My dear children and grandchildren,
Can you imagine that back when I was a young woman, we had forgotten that one day you too would want to live a healthy life on our planet? That we were destroying our own livelihoods by poisoning our soils, the air, the rivers, the forests and hurting plants and animals? Would you have thought that we produced things to throw them away quickly or burn them? That we spent most of our lives doing activities that made us unhappy? This world was absurd. It made us humans and our planet sick.
And then,a virus, of all things, brought it to an abrupt halt! It interrupted our noisy and hectic lives.
Within a few weeks, our lives changed dramatically. We were hardly allowed to leave our homes. Every day, the number of people infected shot up and I feared for the lives of my grandparents and for the health of my friends. Options for income and survival were gone and many of us were without a job. "Future" became a great unknown that frightened us. And yet, we were still in a comparatively privileged situation.
It was the first serious crisis I had experienced so closely. But instead of staying in a state of shock, many of us including me, felt that it was the long awaited opportunity for a new beginning. It was as if someone had pressed the stop button of our world. When I looked out of my window, I no longer saw cars, but children playing. Instead of exhaust fumes I breathed fresh, clear spring air. Because in these times of silence, not only did the air become clearer but also our thoughts, as we asked ourselves, "What was really important in life?"

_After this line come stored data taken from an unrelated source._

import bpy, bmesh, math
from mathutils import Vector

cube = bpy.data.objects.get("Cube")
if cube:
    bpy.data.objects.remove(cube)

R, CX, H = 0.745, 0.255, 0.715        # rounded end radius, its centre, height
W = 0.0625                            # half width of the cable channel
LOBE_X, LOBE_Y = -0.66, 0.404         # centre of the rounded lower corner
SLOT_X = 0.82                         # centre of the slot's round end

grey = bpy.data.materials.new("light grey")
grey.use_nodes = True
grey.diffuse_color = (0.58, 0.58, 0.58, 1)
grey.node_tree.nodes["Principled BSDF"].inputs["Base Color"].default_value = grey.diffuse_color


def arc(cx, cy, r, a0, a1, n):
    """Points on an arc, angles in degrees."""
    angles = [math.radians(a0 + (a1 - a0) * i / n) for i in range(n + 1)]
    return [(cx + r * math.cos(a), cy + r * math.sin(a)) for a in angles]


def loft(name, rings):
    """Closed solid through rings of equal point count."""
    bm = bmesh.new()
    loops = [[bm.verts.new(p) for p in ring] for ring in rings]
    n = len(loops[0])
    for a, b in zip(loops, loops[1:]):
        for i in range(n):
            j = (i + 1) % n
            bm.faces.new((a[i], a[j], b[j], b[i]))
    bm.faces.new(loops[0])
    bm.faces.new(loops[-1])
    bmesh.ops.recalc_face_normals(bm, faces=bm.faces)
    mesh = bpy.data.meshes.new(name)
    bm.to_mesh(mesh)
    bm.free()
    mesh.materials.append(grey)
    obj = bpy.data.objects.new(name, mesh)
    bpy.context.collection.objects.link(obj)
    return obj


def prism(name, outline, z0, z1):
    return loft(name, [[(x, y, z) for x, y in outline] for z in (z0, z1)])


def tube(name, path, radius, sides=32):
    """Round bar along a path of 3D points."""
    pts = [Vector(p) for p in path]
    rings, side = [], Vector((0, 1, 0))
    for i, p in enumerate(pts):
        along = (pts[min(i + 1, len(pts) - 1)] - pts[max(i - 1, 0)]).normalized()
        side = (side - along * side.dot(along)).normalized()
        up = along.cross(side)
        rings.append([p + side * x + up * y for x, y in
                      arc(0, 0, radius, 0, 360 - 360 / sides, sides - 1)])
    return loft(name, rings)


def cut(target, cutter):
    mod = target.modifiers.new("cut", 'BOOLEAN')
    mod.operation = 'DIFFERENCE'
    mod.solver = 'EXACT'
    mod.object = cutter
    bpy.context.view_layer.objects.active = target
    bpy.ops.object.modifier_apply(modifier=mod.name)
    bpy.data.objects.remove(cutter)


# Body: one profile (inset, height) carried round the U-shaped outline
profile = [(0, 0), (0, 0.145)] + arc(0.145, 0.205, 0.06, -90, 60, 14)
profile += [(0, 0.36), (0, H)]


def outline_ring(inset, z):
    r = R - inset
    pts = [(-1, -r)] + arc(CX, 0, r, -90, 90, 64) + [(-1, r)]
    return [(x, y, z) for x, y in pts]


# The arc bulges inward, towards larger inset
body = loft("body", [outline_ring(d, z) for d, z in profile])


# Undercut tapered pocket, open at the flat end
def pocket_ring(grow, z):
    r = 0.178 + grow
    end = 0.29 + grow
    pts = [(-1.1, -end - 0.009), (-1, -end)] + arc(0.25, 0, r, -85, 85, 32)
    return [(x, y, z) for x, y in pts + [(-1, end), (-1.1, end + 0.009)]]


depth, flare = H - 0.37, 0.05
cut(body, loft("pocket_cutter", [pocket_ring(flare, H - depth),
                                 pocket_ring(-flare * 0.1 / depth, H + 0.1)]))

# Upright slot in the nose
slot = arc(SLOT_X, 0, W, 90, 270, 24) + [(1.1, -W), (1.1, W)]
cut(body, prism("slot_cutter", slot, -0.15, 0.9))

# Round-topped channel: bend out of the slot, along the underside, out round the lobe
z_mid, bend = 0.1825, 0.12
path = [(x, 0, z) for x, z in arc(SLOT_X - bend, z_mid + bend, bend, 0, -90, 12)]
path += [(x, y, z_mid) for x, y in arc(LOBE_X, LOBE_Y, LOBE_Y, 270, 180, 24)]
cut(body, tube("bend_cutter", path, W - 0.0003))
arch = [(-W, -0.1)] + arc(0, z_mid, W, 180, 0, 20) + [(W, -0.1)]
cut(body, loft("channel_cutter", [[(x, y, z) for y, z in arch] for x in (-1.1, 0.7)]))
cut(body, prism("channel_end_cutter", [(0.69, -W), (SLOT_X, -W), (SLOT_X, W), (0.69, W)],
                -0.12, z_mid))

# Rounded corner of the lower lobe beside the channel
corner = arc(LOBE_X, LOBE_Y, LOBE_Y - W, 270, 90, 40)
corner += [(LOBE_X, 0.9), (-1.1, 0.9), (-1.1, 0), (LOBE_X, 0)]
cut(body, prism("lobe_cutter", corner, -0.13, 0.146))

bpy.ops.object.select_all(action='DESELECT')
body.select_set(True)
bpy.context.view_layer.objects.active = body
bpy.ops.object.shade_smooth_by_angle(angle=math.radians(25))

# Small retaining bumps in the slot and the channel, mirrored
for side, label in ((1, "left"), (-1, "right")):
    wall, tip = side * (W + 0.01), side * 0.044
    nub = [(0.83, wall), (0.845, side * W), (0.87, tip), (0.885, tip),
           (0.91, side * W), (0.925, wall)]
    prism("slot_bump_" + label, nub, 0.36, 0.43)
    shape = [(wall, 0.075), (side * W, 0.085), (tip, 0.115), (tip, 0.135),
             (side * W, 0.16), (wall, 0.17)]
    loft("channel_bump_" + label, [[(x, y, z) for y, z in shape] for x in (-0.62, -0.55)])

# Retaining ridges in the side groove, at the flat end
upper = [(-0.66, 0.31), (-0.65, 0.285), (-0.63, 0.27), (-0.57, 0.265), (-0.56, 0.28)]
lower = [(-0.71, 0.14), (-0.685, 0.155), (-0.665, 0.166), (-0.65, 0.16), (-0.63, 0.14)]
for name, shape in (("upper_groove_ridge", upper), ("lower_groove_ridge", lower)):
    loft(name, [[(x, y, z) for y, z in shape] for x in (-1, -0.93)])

No more business as usual
Simply pressing "Play" again and restarting the overburdened system was not an option. We began a new chapter in our history.
We saw how the supposedly impossible became possible. Just a few months earlier, my generation's loud outcry for more climate protection and more sustainability had been met with tired smiles from politicians who had responded with inadequate measures. Now it became clear that the earlier excuses for a sustainable future and beliefs about what could not be done were nullified.
It is said that crisis brings out true characters of people. This crisis showed that the good outweighed the bad, it showed how we humans helped one another, stood by our communities, and encouraged and cheered each other up. On the sidewalks every morning, someone would put out a sign for passersby to read the joke of the day. On the windows hung rainbow pictures painted by children, in the bus the passengers clapped for the bus driver and the younger ones went shopping for our older neighbours.
The long awaited change had come
With the support of many people who longed for a positive shift, we were able to show how a sustainable future was possible. And what initially looked like a short-term response to a crisis gradually became a trend: we helped neighbouring farmers with their harvest, we started growing many vegetables in our backyards, companies sourced their materials and resources from local regions...in short: we re-localised our supply chains, generated trust and identity, rediscovered local plant species and traditional knowledge, and created a resilient and sustainable local ecosystem.
The governments spent a lot of money those days to help the economy get back on its feet quickly through stimulus packages. This was the long-awaited opportunity to link these billions of euros and dollars to sustainability requirements and thereby help companies to leave old and harmful ways and dependencies behind. Sustainable investments proved to be a crisis-proof and future-proof investment!
Sustainable investment became respectable
But this view was not accepted in a day. Can you imagine that many politicians portrayed environmental protection against economic development instead of thinking of those two together? For example, they advised postponing the necessary coal phase-out at that time or the European Green Deal. In the end, and with a lot of emphasis from the population, the elected representatives decided on the logical path: sustainable investments, for example in renewable energy systems, had a double effect: they stimulated the economy and accelerated the development of sustainable energy supply.
A sharpened eye for the essential
The virus, in addition to the suffering it brought, had the merit of removing what was superfluous and redirected us to focus on the essential. We valued what had seemed unimportant to us for too long: community, neighbourhoods and honest connections. We longed for exercise in the open and recreation in nature. We noticed that the many business trips could also be replaced digitally. We realised that we had given priority and appreciation to the wrong things in our lives and together we thought about how we could correct this in our society.
Ideas such as shorter working hours, the unconditional basic income or recycling management were met with open ears. Instead of only measuring GDP to understand a country's progress, measures to analyse well-being of the society and the planet, were called for.
Off to a sustainable world!
As you can see, the path to the new sustainable world that makes your life possible today was no walk in the park. Fortunately, there were so many brave, committed and positive people who never stopped believing in the future of humanity. Several decades earlier, with the fall of the Berlin Wall, my parents' generation saw that many small changes could bring about profound change.
In this spirit, we used the crisis as an opportunity to make a fresh start into a sustainable world. The world in which I see my grey hair, laughter lines and happy grandchildren today. The new world in which the nature and we humans are healthy.
My wish for you is that you don't take your present life for granted, but rather stay committed to create a future that will also give your grandchildren a good life.
With love, your mother and grandmother Rebecca.
seventeen goals Magazin thanks Rebecca Freitag for this imaginative letter as part of her guest contribution.
Translation from German to English: Sayanti Sengupta